BF: The thing is, I completely believe you! But, I mean, getting back to the question, in all seriousness - it's such a cliche, and I know that, but I always feel like I need to really connect to the material. For me, I just can't, ah - like, I can't put myself into the headspace you need for a character if it's a script I don't feel personally invested in. That's not to say I'm method, necessarily, because I certainly don't completely immerse myself in a character's world the way that method requires you to, but I'd say I toe the line in a way that, hopefully, works for me.

JC: You knew I was going to ask, because I need to know: what prompted the role in Han Solo? It seems rather out of left field for you, when you consider previous projects - you know, your very strictly period niche. Not that that's a bad thing!

BF: No, you're right, it's a complete 180 from what I'm used to. It's the sort of project I wouldn't look twice at if my agent didn't really push it on me - not because the material isn't good, it's just not a project I typically gravitate towards. I've been making a conscious effort to try and step out of that comfort zone, though; I've done voiceover work, worked with Francis [Lyon, director] on a modern noir, all in the last year or so. I'd gotten incredibly comfortable where I was, very entrenched in the same sorts of roles, the same sorts of projects. And that's not a bad thing, knowing where your strong suits are. I would've been happy to stay there forever. But Clay, my agent, he's been getting more and more ambitious with me, and he wouldn't take no for an answer when Han Solo came across his desk! [laughs] So he prompted it, really. He was the driving force.



JC: Is there a certain role that you felt a particularly strong connection to, one that moved you more than the others?
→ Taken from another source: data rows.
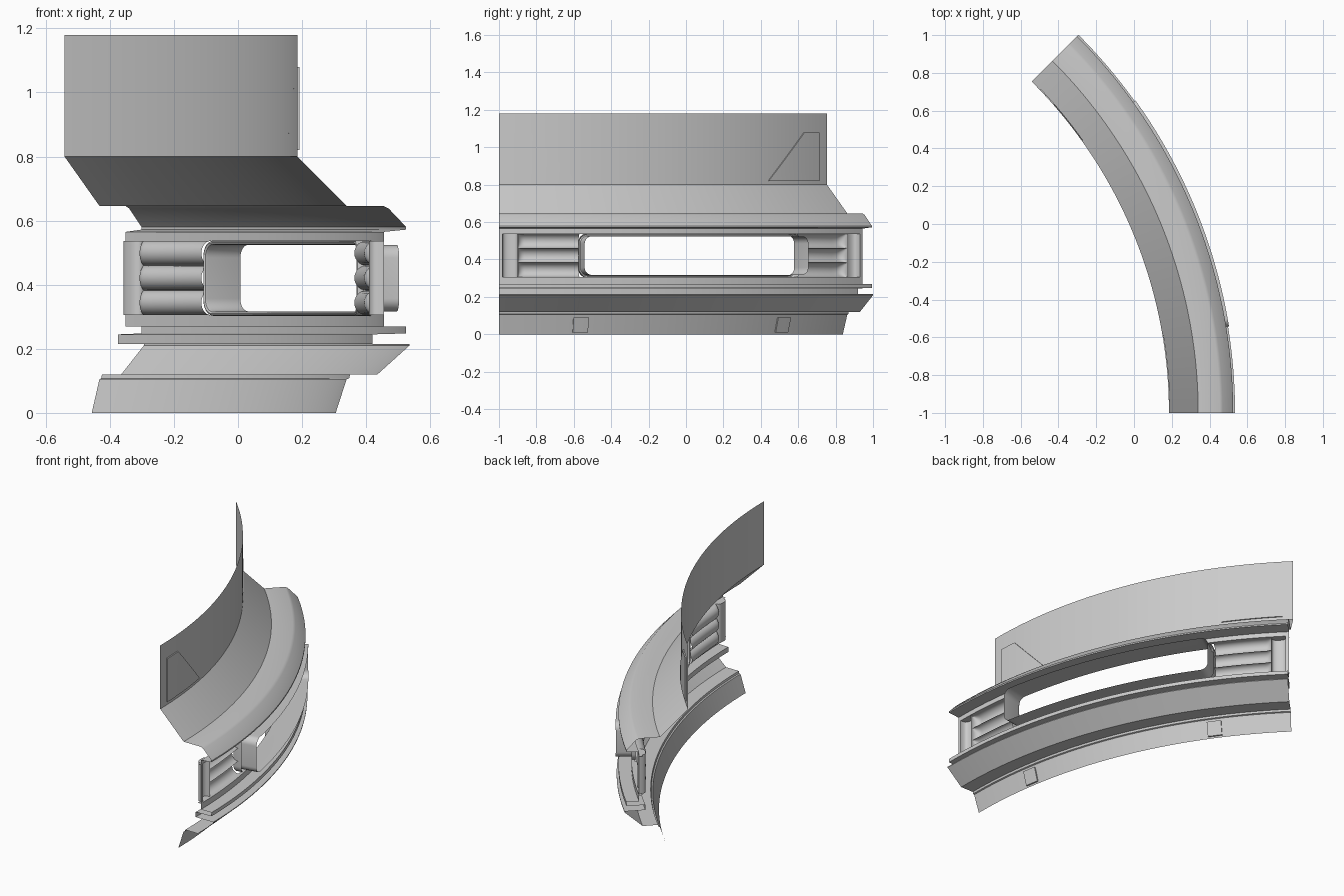
import bpy, math
from math import radians, sin, cos, pi, sqrt

if "Cube" in bpy.data.objects:
    bpy.data.objects.remove(bpy.data.objects["Cube"])

CX, CY, ARC = -2.295, -1.0, 45.0   # ring centre and sector angle


def pt(r, deg, z):
    a = radians(deg)
    return (CX + r * cos(a), CY + r * sin(a), z)


def make(name, verts, faces, angle=30):
    me = bpy.data.meshes.new(name)
    me.from_pydata(verts, [], faces)
    me.update()
    ob = bpy.data.objects.new(name, me)
    bpy.context.collection.objects.link(ob)
    bpy.ops.object.select_all(action='DESELECT')
    ob.select_set(True)
    bpy.context.view_layer.objects.active = ob
    bpy.ops.object.shade_smooth_by_angle(angle=radians(angle))
    return ob


def grid(name, rows, closed=False, angle=30):
    """Sheet through equally long rows of points."""
    n = len(rows[0])
    faces = []
    for i in range(len(rows) - 1):
        for j in range(n if closed else n - 1):
            k = (j + 1) % n
            faces.append((i * n + j, (i + 1) * n + j, (i + 1) * n + k, i * n + k))
    return make(name, [p for r in rows for p in r], faces, angle)


def sweep(name, profile, a0=0.0, a1=ARC, n=48):
    grid(name, [[pt(r, a0 + (a1 - a0) * i / n, z) for r, z in reversed(profile)]
                for i in range(n + 1)])


def lerp(a, b, t):
    return a + (b - a) * t


# Upper wall, sloped shoulder and overhanging lip
sweep("upper_wall_and_shoulder", [
    (2.48, 1.18), (2.48, 0.80), (2.635, 0.645), (2.75, 0.645), (2.765, 0.638),
    (2.82, 0.58), (2.82, 0.572), (2.75, 0.565), (2.75, 0.537), (2.73, 0.537)])

# Lower ledges, groove, sloped rail and skirt
sweep("lower_ledges_and_skirt", [
    (2.73, 0.305), (2.75, 0.305), (2.75, 0.27), (2.82, 0.27), (2.82, 0.248),
    (2.715, 0.245), (2.715, 0.215), (2.83, 0.215), (2.83, 0.21), (2.73, 0.12),
    (2.645, 0.12), (2.642, 0.108), (2.634, 0.105), (2.60, 0.0)])

# Window tunnel: rounded rectangle swept through the wall with a rolled rim
RM = 2.75


def window_loop(r, grow):
    s0, s1 = radians(9.3) * RM - grow, radians(35.7) * RM + grow
    z0, z1, rad = 0.317 - grow, 0.524 + grow, 0.04 + grow * 0.5
    pts = []
    corners = [(s1 - rad, z1 - rad, 0), (s0 + rad, z1 - rad, 90),
               (s0 + rad, z0 + rad, 180), (s1 - rad, z0 + rad, 270)]
    for c, (s, z, a) in enumerate(corners):
        for i in range(9):
            t = radians(a + 90 * i / 8)
            pts.append((s + rad * cos(t), z + rad * sin(t)))
        if c in (0, 2):
            sa, za = pts[-1]
            sb = corners[c + 1][0]
            pts += [(lerp(sa, sb, i / 40), za) for i in range(1, 40)]
    return [pt(r, math.degrees(s / RM), z) for s, z in pts]


grid("window_tunnel", [window_loop(r, g) for r, g in [
    (2.75, 0.014), (2.708, 0.014), (2.701, 0.011), (2.699, 0.007),
    (2.702, 0.002), (2.71, 0.0), (2.835, 0.0)]], closed=True)

Z0, Z1 = 0.305, 0.537
for tag, flip in (("first", False), ("second", True)):
    def ang(a):
        return ARC - a if flip else a

    # Three horizontal padded rolls with rounded ends
    def roll_r(a, z):
        u = ((z - Z0) / (Z1 - Z0) * 3) % 1 * 2 - 1
        cap = max(0.0, 1 - (a - 2.1) / 0.8)
        h = max(0.0, 1 - u * u) * max(0.0, 1 - cap * cap)
        return 2.73 - 0.038 * sqrt(h)
    angs = [2.1 + 0.8 * (i / 8) ** 2 for i in range(9)] + [lerp(2.9, 9.1, i / 8) for i in range(1, 9)]
    zs = []
    for b in range(3):
        zs += [Z0 + (Z1 - Z0) * (b + (1 - cos(pi * i / 14)) / 2) / 3 for i in range(14)]
    zs.append(Z1)
    grid(tag + "_padded_rolls", [[pt(roll_r(a, z), ang(a), z) for z in zs] for a in angs], angle=50)

    # Vertical rounded end pillar with flat flanges and closed ends
    sec = [(0.0, 2.75), (0.4, 2.75)]
    sec += [(1.25 - 0.85 * cos(pi * i / 12),
             2.742 - 0.037 * sqrt(sin(pi * i / 12))) for i in range(13)]
    sec += [(2.1, 2.73)]
    grid(tag + "_end_pillar", [[pt(r, ang(a), z) for a, r in sec] for z in (Z0, Z1)])
    nv = len(sec) - 2
    for end, z in (("bottom", Z0), ("top", Z1)):
        make(tag + "_pillar_cap_" + end, [pt(r, ang(a), z) for a, r in sec[1:]],
             [tuple(range(nv + 1))])

    # Shallow raised panel: columns of (angle, low z, high z) pushed outward
    def panel(name, cols, base, depth):
        rows = []
        for i, (a, lo, hi) in enumerate(cols):
            rows.append([pt(base(lo), ang(a), lo), pt(base(lo) + depth, ang(a), lo),
                         pt(base(hi) + depth, ang(a), hi), pt(base(hi), ang(a), hi)])
        flat = [[p[0], p[0], p[3], p[3]] for p in (rows[0], rows[-1])]
        grid(name, [flat[0]] + rows + [flat[1]])

    # Slanted panel on the upper wall
    cols = [(lerp(1.4, 3.9, i / 3), 0.82, 1.08) for i in range(4)]
    cols += [(lerp(3.9, 9.5, i / 6), 0.82, lerp(1.08, 0.822, i / 6)) for i in range(1, 7)]
    panel(tag + "_slanted_wall_panel", cols, lambda z: 2.48, 0.007)

    # Small tab on the skirt
    panel(tag + "_skirt_tab", [(8.7, 0.01, 0.09), (9.6, 0.01, 0.09), (10.5, 0.01, 0.09)],
          lambda z: 2.60 + 0.034 * z / 0.105, 0.009)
BF: I've said it for years, but it's always going to be The Theory of Everything. I mean, for one, getting to work with Declan [McAlarney] was such a treat, he's just such a lamb. But more than that, I felt like this was a story that needed to be told. Everyone knows who Stephen Hawking is - the man's a bloody genius, he's shaped modern science. The idea of getting a peek into his background was fascinating, of course, but what attracted me to the project was how strong Jane is, how capable. I think, as actresses, we jump at the chance to play a character like that; too often we play just the wife, just the girlfriend. I've been lucky, for the most part, to work on projects where the character's a bit more complex than that. But Jane - she was the top of the line, in that regard.

JC: Here

BF: Here

JC: Do you find there's a stark difference between the takeaway you get from performing in theatre versus being on screen?

BF: Have you ever done it? Theatre, I mean. You haven't, correct?

JC: Not yet, no. I'd like to think I'm waiting for the right project, but truth be told, I'm not sure I'm cut out for it.

BF: It's a completely different feeling, actually.